*TASK*. Every line with "core" in it should be copied from the data.

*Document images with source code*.

=== Begin Enclosure ===

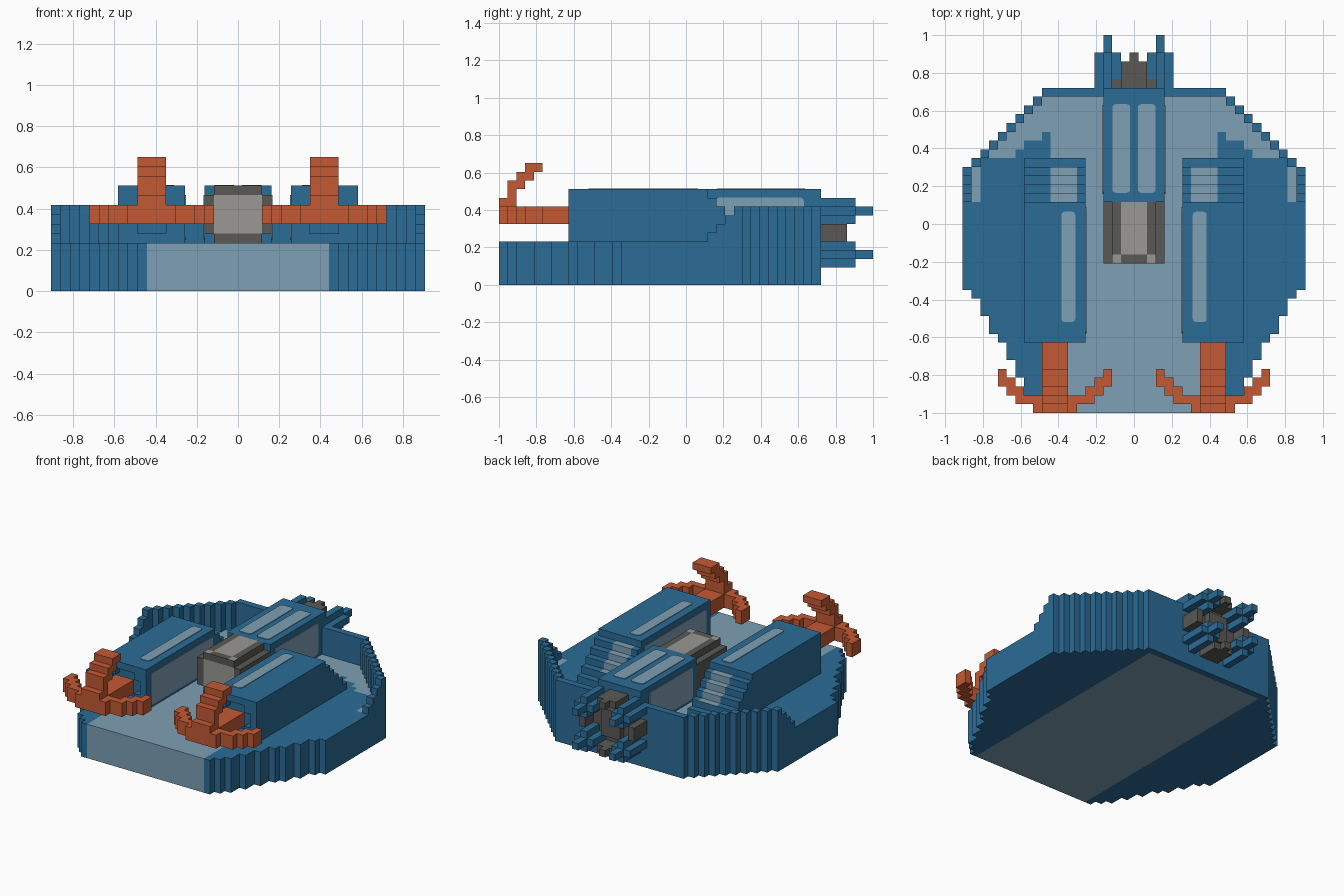
import bpy, bmesh, math
from mathutils import Vector

if "Cube" in bpy.data.objects:
    bpy.data.objects.remove(bpy.data.objects["Cube"])

U = 2 / 43  # size of one cube of the blocky grid


def material(name, rgb):
    m = bpy.data.materials.new(name)
    m.diffuse_color = (*rgb, 1)
    m.use_nodes = True
    m.node_tree.nodes["Principled BSDF"].inputs["Base Color"].default_value = m.diffuse_color
    return m


BLUE = material("hull blue", (0.024, 0.15, 0.31))
PALE = material("pale blue", (0.21, 0.35, 0.46))
ORANGE = material("claw orange", (0.55, 0.10, 0.034))
DARK = material("dark grey", (0.10, 0.098, 0.09))
GREY = material("light grey", (0.32, 0.315, 0.295))


def box(i0, i1, j0, j1, k0, k1):
    """Grid cells; i is inclusive and centred on x = 0, j and k are half open."""
    return {(i, j, k) for i in range(i0, i1 + 1) for j in range(j0, j1) for k in range(k0, k1)}


def mirrored(cells):
    return {(-i, j, k) for i, j, k in cells}


def finish(name, bm, mats):
    me = bpy.data.meshes.new(name)
    bm.to_mesh(me)
    bm.free()
    for m in mats:
        me.materials.append(m)
    ob = bpy.data.objects.new(name, me)
    bpy.context.collection.objects.link(ob)
    return ob


def blocks(name, cells, mats, rule=None):
    """Skin a set of grid cells; rule(cell, direction) gives the material index."""
    bm = bmesh.new()
    verts = {}

    def vert(p):
        if p not in verts:
            verts[p] = bm.verts.new(((p[0] - 0.5) * U, p[1] * U - 1, p[2] * U))
        return verts[p]

    for c in cells:
        for ax in range(3):
            for s in (-1, 1):
                d = [0, 0, 0]
                d[ax] = s
                if tuple(c[n] + d[n] for n in range(3)) in cells:
                    continue
                a, b = (ax + 1) % 3, (ax + 2) % 3
                loop = []
                for da, db in ((0, 0), (1, 0), (1, 1), (0, 1)):
                    p = list(c)
                    p[ax] += (s > 0)
                    p[a] += da
                    p[b] += db
                    loop.append(vert(tuple(p)))
                f = bm.faces.new(loop if s > 0 else loop[::-1])
                f.material_index = rule(c, tuple(d)) if rule else 0
    bmesh.ops.dissolve_limit(bm, angle_limit=0.01, verts=bm.verts[:], edges=bm.edges[:],
                             delimit={'MATERIAL'})
    return finish(name, bm, mats)


def plate(name, axis, level, sign, a0, a1, b0, b1, r=0.02, mat=PALE):
    """Thin rounded panel lying on a face across the given axis."""
    pts = []
    for n, (ca, cb) in enumerate(((a1 - r, b1 - r), (a0 + r, b1 - r), (a0 + r, b0 + r), (a1 - r, b0 + r))):
        for t in range(4):
            ang = math.pi / 2 * (n + t / 3)
            pts.append((ca + r * math.cos(ang), cb + r * math.sin(ang)))
    bm = bmesh.new()
    face = bm.faces.new([bm.verts.new((level, a, b) if axis == 'x' else (a, b, level)) for a, b in pts])
    ext = bmesh.ops.extrude_face_region(bm, geom=[face])
    up = Vector((1, 0, 0) if axis == 'x' else (0, 0, 1)) * sign * 0.004
    bmesh.ops.translate(bm, verts=[v for v in ext['geom'] if isinstance(v, bmesh.types.BMVert)], vec=up)
    bmesh.ops.recalc_face_normals(bm, faces=bm.faces[:])
    return finish(name, bm, [mat])


# Hull: stepped octagonal deck, with a raised wall around the rear
half = [10, 11, 12, 12, 13, 13, 14, 14, 15, 16, 16, 17, 17, 18] + [19] * 14 + [46 - j for j in range(28, 37)]
hull = set()
for j, h in enumerate(half):
    hull |= box(-h, h, j, j + 1, 0, 5)
    if j >= 24:
        top = min(9, j - 18)
        hull |= box(h, h, j, j + 1, 5, top) | box(-h, -h, j, j + 1, 5, top)
hull |= box(-10, 10, 36, 37, 5, 9)


def hull_colour(c, d):
    i, j, k = c
    x, y = abs(i) * U, (j + 0.5) * U - 1
    if d[1] < 0 and j == 0:
        return int(abs(i) <= 9)
    if d[2] < 0:
        return int(abs(i) <= 9 and j <= 35)
    if d[2] > 0 and k == 4:
        rear = y > max(0.35, 0.51 - 0.8 * (x - 0.45))
        return int(abs(i) <= 9 or rear or (x > 0.815 and y > 0.12))
    return 0


blocks("hull", hull, [BLUE, PALE], hull_colour)

# Side pods: recessed octagonal front, staircase at the rear
pod = box(6, 12, 8, 24, 5, 11)
for s in range(5):
    pod |= box(6, 12, 24 + s, 25 + s, 5, 10 - s)
recess = box(7, 11, 8, 9, 6, 10) - {(i, 8, k) for i in (7, 11) for k in (6, 9)}
pod -= recess


def pod_colour(c, d):
    i, j, k = c
    return int(7 <= abs(i) <= 9 and ((24 <= j <= 27 and d[2] > 0) or (24 <= j <= 26 and d[1] > 0)))


# Claw guns: barrel with three hooked arms
hook = [(0, 0, 1), (1, 0, 3), (2, 2, 4), (3, 3, 5), (4, 4, 5)]
claw = box(8, 10, 0, 8, 7, 9)
for j, d0, d1 in hook:
    claw |= box(8, 10, j, j + 1, 9 + d0, 9 + d1)
    claw |= box(11 + d0, 10 + d1, j, j + 1, 7, 9)
    claw |= box(8 - d1, 7 - d0, j, j + 1, 7, 9)

for side, sx, flip in (("right", 1, set), ("left", -1, mirrored)):
    blocks(side + "_pod", flip(pod), [BLUE, PALE], pod_colour)
    blocks(side + "_claw_gun", flip(claw), [ORANGE])
    a, b = sorted((sx * 0.31, sx * 0.385))
    plate(side + "_pod_stripe", 'z', 11 * U, 1, a, b, -0.52, 0.065)
    plate(side + "_pod_inner_panel", 'x', sx * 5.5 * U, -sx, -0.58, 0.09, 0.25, 0.467)
    # panels on the spine
    a, b = sorted((sx * 0.02, sx * 0.115))
    plate(side + "_spine_stripe", 'z', 11 * U, 1, a, b, 0.165, 0.635)
    plate(side + "_spine_panel", 'x', sx * 3.5 * U, sx, 0.16, 0.63, 0.25, 0.467)

# Spine block behind the cockpit
blocks("spine", box(-3, 3, 24, 37, 5, 11), [BLUE])


# Cockpit: octagonal drum with pale nose and roof
def cockpit_colour(c, d):
    i, j, k = c
    if d[1] < 0:
        return int(abs(i) <= 2 and 6 <= k <= 9)
    return int(d[2] > 0 and ((abs(i) <= 1 and j >= 18) or (abs(i) == 2 and j == 17)))


blocks("cockpit", box(-2, 2, 17, 24, 5, 11) | box(-3, 3, 17, 24, 6, 10), [DARK, GREY], cockpit_colour)

# Engine: dark core and ring plates between four cross-shaped struts
core = box(-2, 2, 37, 38, 3, 9) | box(-1, 1, 37, 39, 4, 8)
for k in (2, 9):
    core |= box(-1, 1, 37, 40, k, k + 1) | box(0, 0, 40, 41, k, k + 1)
for i in (-4, 4):
    core |= box(i, i, 37, 40, 5, 7)
core |= box(-3, 3, 37, 38, 5, 7)
blocks("engine_core", core, [DARK])
for side, i in (("right", 3), ("left", -3)):
    for level, k in (("upper", 8), ("lower", 3)):
        strut = box(i, i, 37, 43, k, k + 1)
        strut |= box(i - 1, i + 1, 37, 41, k, k + 1) | box(i, i, 37, 41, k - 1, k + 2)
        blocks(f"{side}_{level}_engine_strut", strut, [BLUE])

=== End Enclosure ===

*ANSWER FOR THIS EXERCISE*.
# Engine: dark core and ring plates between four cross-shaped struts
core = box(-2, 2, 37, 38, 3, 9) | box(-1, 1, 37, 39, 4, 8)
    core |= box(-1, 1, 37, 40, k, k + 1) | box(0, 0, 40, 41, k, k + 1)
    core |= box(i, i, 37, 40, 5, 7)
core |= box(-3, 3, 37, 38, 5, 7)
blocks("engine_core", core, [DARK])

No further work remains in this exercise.